BRIEF
A verbatim reproduction of the lines below, from the line containing "mesh.materials.append(grey)" through the line containing "for i in range(FILLET_STEPS", both ends included, is the whole required output.

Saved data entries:
········

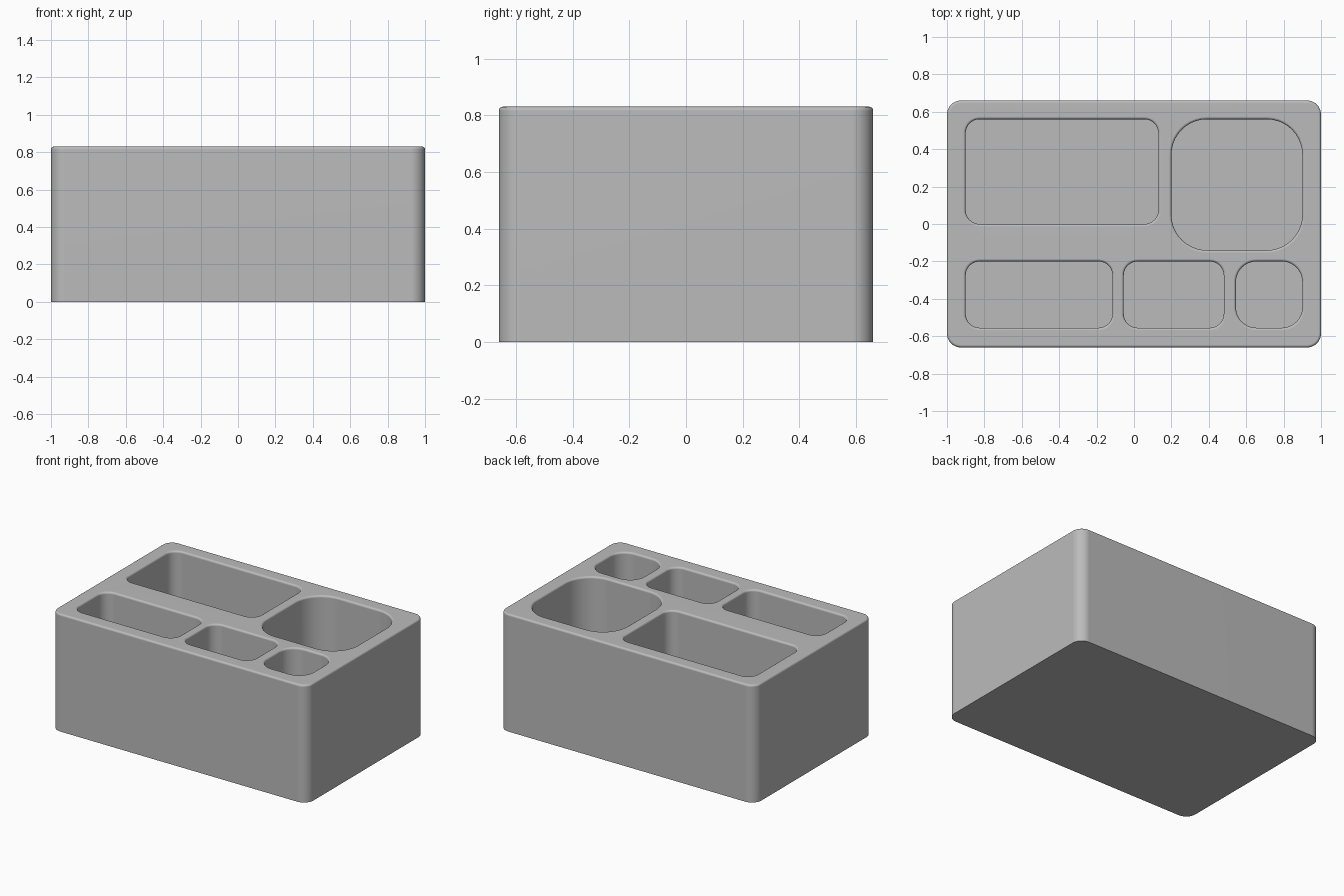
import bpy, bmesh, math

cube = bpy.data.objects.get("Cube")
if cube:
    bpy.data.objects.remove(cube, do_unlink=True)

HEIGHT, FLOOR, FILLET = 0.83, 0.08, 0.014
FILLET_STEPS, CORNER_STEPS = 4, 10

grey = bpy.data.materials.new("light grey")
grey.use_nodes = True
colour = (0.5, 0.5, 0.5, 1)
grey.diffuse_color = colour
grey.node_tree.nodes["Principled BSDF"].inputs["Base Color"].default_value = colour


def ring(bm, x0, x1, y0, y1, radius, grow, z):
    """Rounded rectangle of vertices, grown outward by an offset."""
    verts = []
    corners = [(x1, y1, -1, -1), (x0, y1, 1, -1), (x0, y0, 1, 1), (x1, y0, -1, 1)]
    for q, (x, y, sx, sy) in enumerate(corners):
        for i in range(CORNER_STEPS + 1):
            a = math.pi / 2 * (q + i / CORNER_STEPS)
            verts.append(bm.verts.new((x + sx * radius + (radius + grow) * math.cos(a),
                                       y + sy * radius + (radius + grow) * math.sin(a), z)))
    return verts


def rounded_block(name, outline, levels):
    """Loft a rounded rectangle through (offset, height) levels and cap it."""
    bm = bmesh.new()
    rings = [ring(bm, *outline, grow, z) for grow, z in levels]
    for low, high in zip(rings, rings[1:]):
        for i in range(len(low)):
            j = (i + 1) % len(low)
            bm.faces.new((low[i], low[j], high[j], high[i]))
    bm.faces.new(rings[0][::-1])
    bm.faces.new(rings[-1])
    mesh = bpy.data.meshes.new(name)
    bm.to_mesh(mesh)
    bm.free()
    mesh.materials.append(grey)
    obj = bpy.data.objects.new(name, mesh)
    bpy.context.collection.objects.link(obj)
    return obj


def fillet(direction):
    """Quarter-round levels up to the top, curving in (-1) or out (+1)."""
    levels = []
    for i in range(FILLET_STEPS + 1):
        a = math.pi / 2 * i / FILLET_STEPS
        levels.append((direction * FILLET * (1 - math.cos(a)),
                       HEIGHT - FILLET + FILLET * math.sin(a)))
    return levels


# Solid body with a rounded top rim
body = rounded_block("organiser_body", (-1, 1, -0.66, 0.66, 0.075), [(0, 0)] + fillet(-1))

# Compartments: x range, y range, corner radius
pockets = {
    "back_left_pocket": (-0.90, 0.13, 0.0, 0.56, 0.075),
    "large_round_pocket": (0.20, 0.90, -0.14, 0.56, 0.19),
    "front_long_pocket": (-0.90, -0.115, -0.555, -0.20, 0.075),
    "front_middle_pocket": (-0.055, 0.48, -0.555, -0.20, 0.075),
    "front_small_pocket": (0.545, 0.90, -0.555, -0.20, 0.11),
}
cutters = []
for name, outline in pockets.items():
    cutter = rounded_block(name + "_cutter", outline,
                           [(0, FLOOR)] + fillet(1) + [(FILLET, HEIGHT + 0.1)])
    cutter.hide_render = True
    cutters.append(cutter)
    cut = body.modifiers.new(name, "BOOLEAN")
    cut.operation = "DIFFERENCE"
    cut.solver = "EXACT"
    cut.object = cutter

# Bake the cuts and discard the cutters
bpy.ops.object.select_all(action="DESELECT")
body.select_set(True)
bpy.context.view_layer.objects.active = body
for name in pockets:
    bpy.ops.object.modifier_apply(modifier=name)
for cutter in cutters:
    bpy.data.objects.remove(cutter, do_unlink=True)

# Smooth rounded edges, keeping the flat faces flat
bpy.ops.object.shade_smooth_by_angle(angle=math.radians(35))
weighted = body.modifiers.new("weighted_normals", "WEIGHTED_NORMAL")
weighted.keep_sharp = True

········

ANSWER FOR THIS EXERCISE
    mesh.materials.append(grey)
    obj = bpy.data.objects.new(name, mesh)
    bpy.context.collection.objects.link(obj)
    return obj


def fillet(direction):
    """Quarter-round levels up to the top, curving in (-1) or out (+1)."""
    levels = []
    for i in range(FILLET_STEPS + 1):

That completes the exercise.